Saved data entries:
☆ ☆ ☆

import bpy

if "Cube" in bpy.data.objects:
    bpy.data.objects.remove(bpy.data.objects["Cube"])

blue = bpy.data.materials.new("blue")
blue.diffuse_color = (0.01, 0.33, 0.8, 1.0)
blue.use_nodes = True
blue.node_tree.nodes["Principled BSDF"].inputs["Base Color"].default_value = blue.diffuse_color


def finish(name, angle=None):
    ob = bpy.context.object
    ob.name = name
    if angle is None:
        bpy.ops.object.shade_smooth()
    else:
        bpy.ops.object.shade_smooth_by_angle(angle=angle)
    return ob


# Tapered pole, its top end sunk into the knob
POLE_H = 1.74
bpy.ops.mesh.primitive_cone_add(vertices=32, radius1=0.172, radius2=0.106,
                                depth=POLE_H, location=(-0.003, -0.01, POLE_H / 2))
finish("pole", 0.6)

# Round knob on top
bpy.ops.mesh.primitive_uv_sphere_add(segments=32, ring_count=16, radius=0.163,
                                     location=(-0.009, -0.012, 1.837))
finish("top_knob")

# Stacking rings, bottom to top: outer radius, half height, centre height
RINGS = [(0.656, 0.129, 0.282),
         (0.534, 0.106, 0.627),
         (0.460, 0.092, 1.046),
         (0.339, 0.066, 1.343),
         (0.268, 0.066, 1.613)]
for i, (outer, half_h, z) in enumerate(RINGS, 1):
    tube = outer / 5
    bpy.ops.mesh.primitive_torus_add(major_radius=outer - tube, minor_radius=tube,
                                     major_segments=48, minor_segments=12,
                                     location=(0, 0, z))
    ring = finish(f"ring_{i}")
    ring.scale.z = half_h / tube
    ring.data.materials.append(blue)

☆ ☆ ☆

TO DO:
Using only the data above, copy out the lines that include the word "mesh".

WRITTEN SOLUTION:
bpy.ops.mesh.primitive_cone_add(vertices=32, radius1=0.172, radius2=0.106,
bpy.ops.mesh.primitive_uv_sphere_add(segments=32, ring_count=16, radius=0.163,
    bpy.ops.mesh.primitive_torus_add(major_radius=outer - tube, minor_radius=tube,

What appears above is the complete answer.